(Saved entries)
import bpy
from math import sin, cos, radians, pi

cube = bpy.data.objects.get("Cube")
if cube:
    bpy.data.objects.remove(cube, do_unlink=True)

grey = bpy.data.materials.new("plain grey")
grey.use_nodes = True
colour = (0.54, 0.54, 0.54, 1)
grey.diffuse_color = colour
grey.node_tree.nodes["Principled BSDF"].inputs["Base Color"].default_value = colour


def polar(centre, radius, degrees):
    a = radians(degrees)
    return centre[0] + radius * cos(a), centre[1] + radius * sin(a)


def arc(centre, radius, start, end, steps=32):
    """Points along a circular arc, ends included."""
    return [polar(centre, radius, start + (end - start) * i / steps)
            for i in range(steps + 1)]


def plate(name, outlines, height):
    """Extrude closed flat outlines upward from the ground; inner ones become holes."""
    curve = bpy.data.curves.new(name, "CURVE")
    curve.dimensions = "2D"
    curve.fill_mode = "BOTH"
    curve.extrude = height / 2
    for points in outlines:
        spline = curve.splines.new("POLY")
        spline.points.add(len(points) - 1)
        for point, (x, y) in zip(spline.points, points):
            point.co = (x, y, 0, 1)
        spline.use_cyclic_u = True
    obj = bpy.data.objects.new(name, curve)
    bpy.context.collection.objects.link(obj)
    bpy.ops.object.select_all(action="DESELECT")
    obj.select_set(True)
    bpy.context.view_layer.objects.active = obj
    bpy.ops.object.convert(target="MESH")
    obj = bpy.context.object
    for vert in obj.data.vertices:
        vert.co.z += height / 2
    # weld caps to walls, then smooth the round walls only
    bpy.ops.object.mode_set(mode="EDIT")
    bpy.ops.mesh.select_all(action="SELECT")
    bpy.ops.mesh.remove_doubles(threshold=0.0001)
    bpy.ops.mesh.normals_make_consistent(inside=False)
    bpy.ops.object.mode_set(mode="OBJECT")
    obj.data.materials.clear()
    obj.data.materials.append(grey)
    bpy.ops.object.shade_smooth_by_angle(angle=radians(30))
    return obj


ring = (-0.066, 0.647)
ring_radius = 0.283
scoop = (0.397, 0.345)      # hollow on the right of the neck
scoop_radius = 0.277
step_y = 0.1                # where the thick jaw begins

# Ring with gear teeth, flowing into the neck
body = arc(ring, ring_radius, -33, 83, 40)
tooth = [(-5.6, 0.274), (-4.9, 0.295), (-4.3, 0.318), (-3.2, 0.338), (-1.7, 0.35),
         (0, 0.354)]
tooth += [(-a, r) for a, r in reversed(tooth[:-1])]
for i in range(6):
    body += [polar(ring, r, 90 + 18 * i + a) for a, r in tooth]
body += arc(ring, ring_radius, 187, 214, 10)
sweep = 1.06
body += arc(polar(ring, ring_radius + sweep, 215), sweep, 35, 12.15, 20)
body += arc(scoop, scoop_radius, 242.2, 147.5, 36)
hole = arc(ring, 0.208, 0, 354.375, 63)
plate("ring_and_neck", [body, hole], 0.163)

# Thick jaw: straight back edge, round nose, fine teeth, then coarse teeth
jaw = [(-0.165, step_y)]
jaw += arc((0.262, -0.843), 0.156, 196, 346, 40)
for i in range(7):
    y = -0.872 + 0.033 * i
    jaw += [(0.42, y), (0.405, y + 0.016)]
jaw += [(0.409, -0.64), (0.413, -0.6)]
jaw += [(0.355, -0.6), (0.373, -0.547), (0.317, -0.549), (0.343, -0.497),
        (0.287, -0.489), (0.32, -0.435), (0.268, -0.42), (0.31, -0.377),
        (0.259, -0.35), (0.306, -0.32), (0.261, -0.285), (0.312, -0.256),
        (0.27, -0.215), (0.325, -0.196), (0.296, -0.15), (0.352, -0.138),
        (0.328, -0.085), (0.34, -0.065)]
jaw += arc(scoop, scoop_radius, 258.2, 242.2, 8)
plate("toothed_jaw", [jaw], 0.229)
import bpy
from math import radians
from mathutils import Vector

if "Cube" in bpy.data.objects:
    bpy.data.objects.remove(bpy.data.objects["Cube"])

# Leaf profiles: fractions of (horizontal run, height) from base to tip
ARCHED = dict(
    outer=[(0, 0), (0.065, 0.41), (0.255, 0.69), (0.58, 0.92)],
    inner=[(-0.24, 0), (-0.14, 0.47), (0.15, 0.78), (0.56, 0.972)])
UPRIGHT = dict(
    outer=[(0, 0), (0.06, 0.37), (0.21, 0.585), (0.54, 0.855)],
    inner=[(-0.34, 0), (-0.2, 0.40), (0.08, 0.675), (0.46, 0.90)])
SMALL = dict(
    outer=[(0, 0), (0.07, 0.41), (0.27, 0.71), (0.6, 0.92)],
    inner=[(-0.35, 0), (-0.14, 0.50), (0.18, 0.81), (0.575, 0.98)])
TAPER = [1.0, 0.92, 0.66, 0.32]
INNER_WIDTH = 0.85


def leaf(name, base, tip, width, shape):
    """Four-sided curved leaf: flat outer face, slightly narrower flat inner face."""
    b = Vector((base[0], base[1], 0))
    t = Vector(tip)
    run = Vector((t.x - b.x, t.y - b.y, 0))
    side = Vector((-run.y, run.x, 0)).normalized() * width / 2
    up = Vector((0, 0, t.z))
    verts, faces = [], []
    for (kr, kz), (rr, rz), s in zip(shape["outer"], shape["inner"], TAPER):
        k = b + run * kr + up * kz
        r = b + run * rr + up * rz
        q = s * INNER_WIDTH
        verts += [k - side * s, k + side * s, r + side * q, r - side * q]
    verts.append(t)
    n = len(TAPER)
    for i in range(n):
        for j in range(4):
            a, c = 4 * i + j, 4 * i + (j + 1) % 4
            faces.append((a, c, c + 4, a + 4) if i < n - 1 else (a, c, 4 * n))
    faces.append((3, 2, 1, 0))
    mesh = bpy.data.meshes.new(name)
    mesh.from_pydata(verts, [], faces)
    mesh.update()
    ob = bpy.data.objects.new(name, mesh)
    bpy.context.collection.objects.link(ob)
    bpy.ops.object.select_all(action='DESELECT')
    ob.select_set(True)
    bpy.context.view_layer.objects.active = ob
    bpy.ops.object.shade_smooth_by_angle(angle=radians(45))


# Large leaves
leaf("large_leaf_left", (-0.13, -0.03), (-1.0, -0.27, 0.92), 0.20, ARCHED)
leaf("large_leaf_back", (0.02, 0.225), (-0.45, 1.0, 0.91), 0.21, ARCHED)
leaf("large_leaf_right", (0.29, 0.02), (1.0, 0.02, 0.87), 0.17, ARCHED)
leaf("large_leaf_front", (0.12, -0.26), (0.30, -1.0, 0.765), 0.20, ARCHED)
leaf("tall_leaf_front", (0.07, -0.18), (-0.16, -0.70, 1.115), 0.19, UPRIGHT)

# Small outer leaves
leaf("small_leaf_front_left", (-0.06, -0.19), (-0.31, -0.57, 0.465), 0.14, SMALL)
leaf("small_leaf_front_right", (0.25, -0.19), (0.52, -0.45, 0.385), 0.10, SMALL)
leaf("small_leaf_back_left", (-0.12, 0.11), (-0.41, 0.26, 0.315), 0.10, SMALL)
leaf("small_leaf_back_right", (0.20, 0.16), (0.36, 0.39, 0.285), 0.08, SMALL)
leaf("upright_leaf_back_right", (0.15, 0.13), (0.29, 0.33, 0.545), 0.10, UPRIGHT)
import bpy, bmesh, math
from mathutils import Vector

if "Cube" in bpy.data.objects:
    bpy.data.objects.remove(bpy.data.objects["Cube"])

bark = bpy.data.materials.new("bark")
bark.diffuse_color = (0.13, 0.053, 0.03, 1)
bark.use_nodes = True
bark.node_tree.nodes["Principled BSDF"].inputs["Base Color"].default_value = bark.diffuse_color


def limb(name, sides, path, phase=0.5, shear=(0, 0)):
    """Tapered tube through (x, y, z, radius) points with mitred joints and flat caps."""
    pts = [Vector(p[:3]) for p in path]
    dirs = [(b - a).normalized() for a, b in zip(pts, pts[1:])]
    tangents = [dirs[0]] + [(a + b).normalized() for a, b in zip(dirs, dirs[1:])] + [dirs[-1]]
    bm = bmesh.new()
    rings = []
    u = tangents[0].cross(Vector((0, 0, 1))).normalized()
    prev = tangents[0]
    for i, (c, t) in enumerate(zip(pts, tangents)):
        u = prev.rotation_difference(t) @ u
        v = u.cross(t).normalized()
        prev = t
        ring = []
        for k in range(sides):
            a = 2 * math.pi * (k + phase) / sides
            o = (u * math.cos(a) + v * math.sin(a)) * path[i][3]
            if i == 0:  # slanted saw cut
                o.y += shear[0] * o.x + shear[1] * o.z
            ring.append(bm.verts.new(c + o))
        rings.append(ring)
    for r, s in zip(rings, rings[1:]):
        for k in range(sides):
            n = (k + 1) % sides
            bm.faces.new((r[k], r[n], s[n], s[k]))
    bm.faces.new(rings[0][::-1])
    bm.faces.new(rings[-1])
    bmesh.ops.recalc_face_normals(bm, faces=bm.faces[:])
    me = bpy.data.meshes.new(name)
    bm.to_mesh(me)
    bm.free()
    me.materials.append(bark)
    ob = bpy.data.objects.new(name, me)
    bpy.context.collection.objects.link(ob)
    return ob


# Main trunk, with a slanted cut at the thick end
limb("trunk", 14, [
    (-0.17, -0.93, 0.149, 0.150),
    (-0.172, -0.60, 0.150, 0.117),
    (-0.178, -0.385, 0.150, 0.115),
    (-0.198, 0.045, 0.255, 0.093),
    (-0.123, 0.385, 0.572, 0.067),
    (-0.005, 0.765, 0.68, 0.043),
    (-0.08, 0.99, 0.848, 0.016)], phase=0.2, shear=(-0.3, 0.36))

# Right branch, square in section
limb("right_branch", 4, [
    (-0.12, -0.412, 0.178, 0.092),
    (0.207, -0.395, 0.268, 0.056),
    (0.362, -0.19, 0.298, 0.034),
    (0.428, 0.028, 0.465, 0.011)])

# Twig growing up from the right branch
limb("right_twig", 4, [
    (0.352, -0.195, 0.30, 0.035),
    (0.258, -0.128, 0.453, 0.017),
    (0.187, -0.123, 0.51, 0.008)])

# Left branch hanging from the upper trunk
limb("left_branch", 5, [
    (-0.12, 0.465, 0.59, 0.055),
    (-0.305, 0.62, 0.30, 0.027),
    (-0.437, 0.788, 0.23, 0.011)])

_Exercise prompt_
Looking over the entries above, how many lines contain the string "grey"? State the number and nothing else.

_Written solution_
5